Google Trends data reveals the weird Halloween recipes everyone wants to serve this year.

No Halloween party is complete without costumes and a selection of Instagrammably creepy, gory foods to both delight and disgust your guests. With the holiday just around the corner, Google Trends has released its annual Halloween Frightgeist online portal, featuring a massive roundup of the most popular seasonal Google searches.


Although much of the Frightgeist site is focused on the most popular costumes, there's been no shortage of Google queries for Halloween food ideas and cocktail recipes. Here's what everyone wants on their party menus this year.

The most popular Halloween foods, according to Google

Prepping for a monster bash?

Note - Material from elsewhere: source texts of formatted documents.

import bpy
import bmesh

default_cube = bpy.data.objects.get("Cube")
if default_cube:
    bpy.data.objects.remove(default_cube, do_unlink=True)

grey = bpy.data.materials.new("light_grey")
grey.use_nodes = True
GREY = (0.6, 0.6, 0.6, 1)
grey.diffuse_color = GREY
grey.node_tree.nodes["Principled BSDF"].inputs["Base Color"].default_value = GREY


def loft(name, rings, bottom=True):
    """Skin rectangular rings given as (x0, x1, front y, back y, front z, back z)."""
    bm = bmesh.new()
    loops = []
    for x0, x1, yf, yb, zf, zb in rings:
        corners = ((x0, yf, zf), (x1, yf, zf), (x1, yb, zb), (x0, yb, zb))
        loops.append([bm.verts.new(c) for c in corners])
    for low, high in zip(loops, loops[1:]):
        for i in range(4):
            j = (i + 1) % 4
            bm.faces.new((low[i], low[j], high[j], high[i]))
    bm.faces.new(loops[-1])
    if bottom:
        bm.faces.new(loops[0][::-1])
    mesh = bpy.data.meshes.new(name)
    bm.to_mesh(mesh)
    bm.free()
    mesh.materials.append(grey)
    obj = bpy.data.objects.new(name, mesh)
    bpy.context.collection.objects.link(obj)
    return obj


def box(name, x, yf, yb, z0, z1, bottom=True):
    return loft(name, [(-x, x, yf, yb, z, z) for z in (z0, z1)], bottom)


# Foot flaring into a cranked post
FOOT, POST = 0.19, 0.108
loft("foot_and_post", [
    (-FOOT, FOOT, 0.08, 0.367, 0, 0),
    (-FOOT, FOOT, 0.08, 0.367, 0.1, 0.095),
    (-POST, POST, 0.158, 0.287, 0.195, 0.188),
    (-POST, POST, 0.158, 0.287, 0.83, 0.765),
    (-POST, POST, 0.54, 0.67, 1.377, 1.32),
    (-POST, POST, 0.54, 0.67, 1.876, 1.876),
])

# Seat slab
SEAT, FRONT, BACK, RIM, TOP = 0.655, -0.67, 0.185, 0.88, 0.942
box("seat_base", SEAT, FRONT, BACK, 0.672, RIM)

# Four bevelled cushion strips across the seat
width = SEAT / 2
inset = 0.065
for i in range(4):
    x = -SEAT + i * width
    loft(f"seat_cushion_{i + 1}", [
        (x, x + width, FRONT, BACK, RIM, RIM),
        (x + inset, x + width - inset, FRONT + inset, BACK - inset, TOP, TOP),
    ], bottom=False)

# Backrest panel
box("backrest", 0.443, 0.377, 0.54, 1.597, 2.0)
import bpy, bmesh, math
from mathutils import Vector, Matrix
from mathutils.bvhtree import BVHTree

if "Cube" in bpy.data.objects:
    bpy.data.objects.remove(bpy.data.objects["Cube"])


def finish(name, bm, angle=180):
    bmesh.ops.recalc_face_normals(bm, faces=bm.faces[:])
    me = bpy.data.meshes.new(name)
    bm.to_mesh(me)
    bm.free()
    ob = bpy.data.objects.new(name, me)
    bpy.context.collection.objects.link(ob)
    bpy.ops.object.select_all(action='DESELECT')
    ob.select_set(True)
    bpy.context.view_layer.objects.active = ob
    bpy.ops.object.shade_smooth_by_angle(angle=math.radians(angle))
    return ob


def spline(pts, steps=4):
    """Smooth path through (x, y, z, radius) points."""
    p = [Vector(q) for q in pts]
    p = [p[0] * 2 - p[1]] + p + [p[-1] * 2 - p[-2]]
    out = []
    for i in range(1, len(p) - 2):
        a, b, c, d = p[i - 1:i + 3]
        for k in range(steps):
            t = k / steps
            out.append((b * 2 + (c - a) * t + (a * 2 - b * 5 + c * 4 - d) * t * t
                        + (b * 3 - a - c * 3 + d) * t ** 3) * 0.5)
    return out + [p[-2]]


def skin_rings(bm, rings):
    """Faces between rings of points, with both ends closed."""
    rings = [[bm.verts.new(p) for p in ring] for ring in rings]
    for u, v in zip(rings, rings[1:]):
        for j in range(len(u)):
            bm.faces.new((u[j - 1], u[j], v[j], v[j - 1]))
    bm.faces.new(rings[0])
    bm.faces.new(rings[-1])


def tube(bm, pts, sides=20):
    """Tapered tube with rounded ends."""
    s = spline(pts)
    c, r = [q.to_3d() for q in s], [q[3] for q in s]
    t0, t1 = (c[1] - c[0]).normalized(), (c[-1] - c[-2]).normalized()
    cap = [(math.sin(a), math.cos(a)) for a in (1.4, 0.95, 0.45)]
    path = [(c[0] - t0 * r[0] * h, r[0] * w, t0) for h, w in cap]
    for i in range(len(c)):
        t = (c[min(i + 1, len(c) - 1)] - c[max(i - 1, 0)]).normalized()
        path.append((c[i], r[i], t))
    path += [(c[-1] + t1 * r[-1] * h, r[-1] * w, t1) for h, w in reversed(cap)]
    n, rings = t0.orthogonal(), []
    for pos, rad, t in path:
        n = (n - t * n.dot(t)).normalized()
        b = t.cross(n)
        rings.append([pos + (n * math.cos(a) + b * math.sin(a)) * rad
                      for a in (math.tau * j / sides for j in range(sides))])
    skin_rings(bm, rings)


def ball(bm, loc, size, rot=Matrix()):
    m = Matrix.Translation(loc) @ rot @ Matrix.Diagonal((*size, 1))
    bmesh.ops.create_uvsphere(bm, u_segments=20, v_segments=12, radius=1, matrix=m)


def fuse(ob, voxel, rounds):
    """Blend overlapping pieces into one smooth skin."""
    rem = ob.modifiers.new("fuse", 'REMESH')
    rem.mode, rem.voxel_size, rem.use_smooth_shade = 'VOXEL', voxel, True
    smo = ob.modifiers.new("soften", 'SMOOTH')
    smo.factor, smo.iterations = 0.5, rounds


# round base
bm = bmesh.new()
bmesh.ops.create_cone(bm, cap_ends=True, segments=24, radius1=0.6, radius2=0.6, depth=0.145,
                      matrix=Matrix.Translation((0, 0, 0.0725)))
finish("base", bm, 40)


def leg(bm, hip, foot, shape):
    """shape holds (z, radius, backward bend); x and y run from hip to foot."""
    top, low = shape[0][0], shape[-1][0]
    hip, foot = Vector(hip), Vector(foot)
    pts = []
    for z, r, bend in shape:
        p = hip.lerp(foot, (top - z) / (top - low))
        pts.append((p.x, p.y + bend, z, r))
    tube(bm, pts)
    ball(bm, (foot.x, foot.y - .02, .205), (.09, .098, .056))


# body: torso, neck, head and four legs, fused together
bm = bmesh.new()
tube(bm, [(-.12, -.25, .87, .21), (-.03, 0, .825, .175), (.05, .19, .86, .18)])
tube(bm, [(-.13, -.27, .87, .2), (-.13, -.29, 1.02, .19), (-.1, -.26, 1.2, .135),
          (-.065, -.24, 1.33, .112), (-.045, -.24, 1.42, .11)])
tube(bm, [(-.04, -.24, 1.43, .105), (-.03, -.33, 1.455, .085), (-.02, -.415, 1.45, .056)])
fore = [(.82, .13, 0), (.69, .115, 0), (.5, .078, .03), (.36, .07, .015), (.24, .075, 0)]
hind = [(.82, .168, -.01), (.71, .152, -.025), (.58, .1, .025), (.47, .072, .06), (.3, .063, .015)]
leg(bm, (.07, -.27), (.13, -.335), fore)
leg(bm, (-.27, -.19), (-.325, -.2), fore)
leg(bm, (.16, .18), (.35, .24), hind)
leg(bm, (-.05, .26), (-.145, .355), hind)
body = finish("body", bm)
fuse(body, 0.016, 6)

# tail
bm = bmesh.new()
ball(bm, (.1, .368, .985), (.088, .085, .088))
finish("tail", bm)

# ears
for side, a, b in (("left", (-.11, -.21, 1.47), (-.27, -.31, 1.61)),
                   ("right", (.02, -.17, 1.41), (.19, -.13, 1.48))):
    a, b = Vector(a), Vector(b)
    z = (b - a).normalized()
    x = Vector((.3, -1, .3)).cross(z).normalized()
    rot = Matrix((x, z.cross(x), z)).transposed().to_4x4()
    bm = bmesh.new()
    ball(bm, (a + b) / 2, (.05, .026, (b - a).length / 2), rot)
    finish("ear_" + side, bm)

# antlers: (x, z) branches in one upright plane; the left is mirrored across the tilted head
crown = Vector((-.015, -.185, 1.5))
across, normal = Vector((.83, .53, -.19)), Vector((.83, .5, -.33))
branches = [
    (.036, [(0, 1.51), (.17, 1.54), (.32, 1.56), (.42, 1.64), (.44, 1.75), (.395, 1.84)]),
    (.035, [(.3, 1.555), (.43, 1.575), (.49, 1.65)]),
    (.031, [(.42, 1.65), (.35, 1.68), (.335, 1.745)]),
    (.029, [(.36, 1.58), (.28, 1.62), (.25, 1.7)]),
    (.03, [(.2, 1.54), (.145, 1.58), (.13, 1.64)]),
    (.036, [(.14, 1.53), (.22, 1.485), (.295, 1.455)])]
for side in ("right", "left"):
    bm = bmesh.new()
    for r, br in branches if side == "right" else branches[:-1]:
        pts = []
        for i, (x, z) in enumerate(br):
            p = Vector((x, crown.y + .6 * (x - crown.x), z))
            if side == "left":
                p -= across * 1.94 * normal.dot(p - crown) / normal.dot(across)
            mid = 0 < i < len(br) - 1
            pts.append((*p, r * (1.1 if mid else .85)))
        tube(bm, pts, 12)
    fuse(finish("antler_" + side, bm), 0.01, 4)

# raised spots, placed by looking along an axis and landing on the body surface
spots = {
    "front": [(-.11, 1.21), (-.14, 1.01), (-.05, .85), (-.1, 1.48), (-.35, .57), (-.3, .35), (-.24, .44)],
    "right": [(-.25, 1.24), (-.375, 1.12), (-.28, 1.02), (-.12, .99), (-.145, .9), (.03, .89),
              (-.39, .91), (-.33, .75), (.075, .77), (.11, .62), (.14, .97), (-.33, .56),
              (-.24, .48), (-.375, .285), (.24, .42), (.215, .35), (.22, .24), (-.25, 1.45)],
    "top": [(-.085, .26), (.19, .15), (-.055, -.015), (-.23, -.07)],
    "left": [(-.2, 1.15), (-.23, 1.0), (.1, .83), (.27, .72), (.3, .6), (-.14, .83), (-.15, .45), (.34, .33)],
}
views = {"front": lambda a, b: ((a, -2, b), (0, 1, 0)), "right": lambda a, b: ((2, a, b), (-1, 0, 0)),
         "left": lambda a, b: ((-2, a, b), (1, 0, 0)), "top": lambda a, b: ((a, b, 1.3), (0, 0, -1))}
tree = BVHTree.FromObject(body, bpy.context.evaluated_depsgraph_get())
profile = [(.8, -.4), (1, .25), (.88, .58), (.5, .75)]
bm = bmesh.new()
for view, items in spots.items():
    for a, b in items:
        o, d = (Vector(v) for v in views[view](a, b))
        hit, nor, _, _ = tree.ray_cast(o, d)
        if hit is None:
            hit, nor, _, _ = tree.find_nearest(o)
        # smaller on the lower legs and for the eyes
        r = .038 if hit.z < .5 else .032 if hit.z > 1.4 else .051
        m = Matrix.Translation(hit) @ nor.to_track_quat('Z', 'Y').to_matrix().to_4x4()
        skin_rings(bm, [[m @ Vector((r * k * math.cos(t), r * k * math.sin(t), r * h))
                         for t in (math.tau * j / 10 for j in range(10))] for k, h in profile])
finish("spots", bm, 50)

The key is apparently to make literally everything spooky. Per Google, the top trending recipes included "spooky pasta salad," "spooky cinnamon rolls," and "spooky margarita."


You might be wondering what makes any of these foods spooky, and the answer seems to be unconventional color schemes. Your average pasta salad probably looks golden or beige, but a spooky one, like this one from A Magical Mess or this one from Smile Sandwich, includes black and/or purple food coloring in the ingredients list. (Why not just use squid ink pasta, folks?) A search for "spooky cinnamon rolls," meanwhile, might feature recipes designed to look like "guts" by arranging red velvet cinnamon roll dough. For more squeamish bakers, there are always tamer recipes for bright orange cinnamon rolls with a black interior.

Even without the word "spooky" in the name, people are looking for gore. "Lychee eyeballs" and "Bloody balls" were the top two trending Halloween recipes on Google this year. Whole lychees filled with jam and blueberries are a simple recipe to pull off, and visually, it's hard to keep your own eyeballs off them. The same can be said for "bloody balls," but it might help to be more specific in your search. A quick Google of "Halloween bloody balls recipe" will yield anything from cake pop recipes to Smoky Bloody Meatballs.


The popularity of mummified treats also increased this year. In 2022, "mummy hot dogs" was a breakout search term, meaning searches for the food increased by more than 5,000% within the given timeframe. In 2023, searches for both "mummy cake pops" and "mummy hot dogs" increased significantly, by 500% and 250%, respectively. Here are some ideas for how to have fun with a can of crescent roll dough at Halloween, beyond mummy hot dogs.

Much to this writer's discomfort, spider-themed foods have also risen in popularity since last year. After taking second place among all trending Halloween foods in 2022, "Spider web taco dip" was the breakout search term for the 2023 Halloween season. "Pretzel spider webs" also ranked fourth in trending Halloween recipe searches. Thankfully, pretzel spider webs appear to be more sweet and salty than creepy and crawly.

Halloween boooooze

Sober October might be somewhat of a trend among Gen Z, but Google's search trends for Halloween didn't have any shortage of boozy queries in 2023. "Witches brew," "Candy corn shot," "Syringe jello shot," "Zombie drink," and "Black jello" were the top trending Halloween cocktail searches this year.


There are plenty of recipes out there for a Witches Brew cocktail, but it's more likely that searches for this term are referring to Witches Brew wine, made by Leelanau Cellars. Mixed in among the recipes on TikTok, Witches Brew wine has gone viral, inspiring countless people to flock to Trader Joe's, where bottles are sold seasonally.

The most unique cocktail search tucked in among Google's Halloween trends, though, is the Zombie drink. An initial search for the phrase yields recipes for a surprisingly tropical Zombie Cocktail, which contains three different rums (Jamaican, Puerto Rican, and 151-proof). The originator of the drink did allegedly limit the cocktail to only two per person, as too many could make you "like the walking dead." Either way, the scariest part about this drink is definitely how much liquor it contains, and how much it would cost to make a batch for a crowd.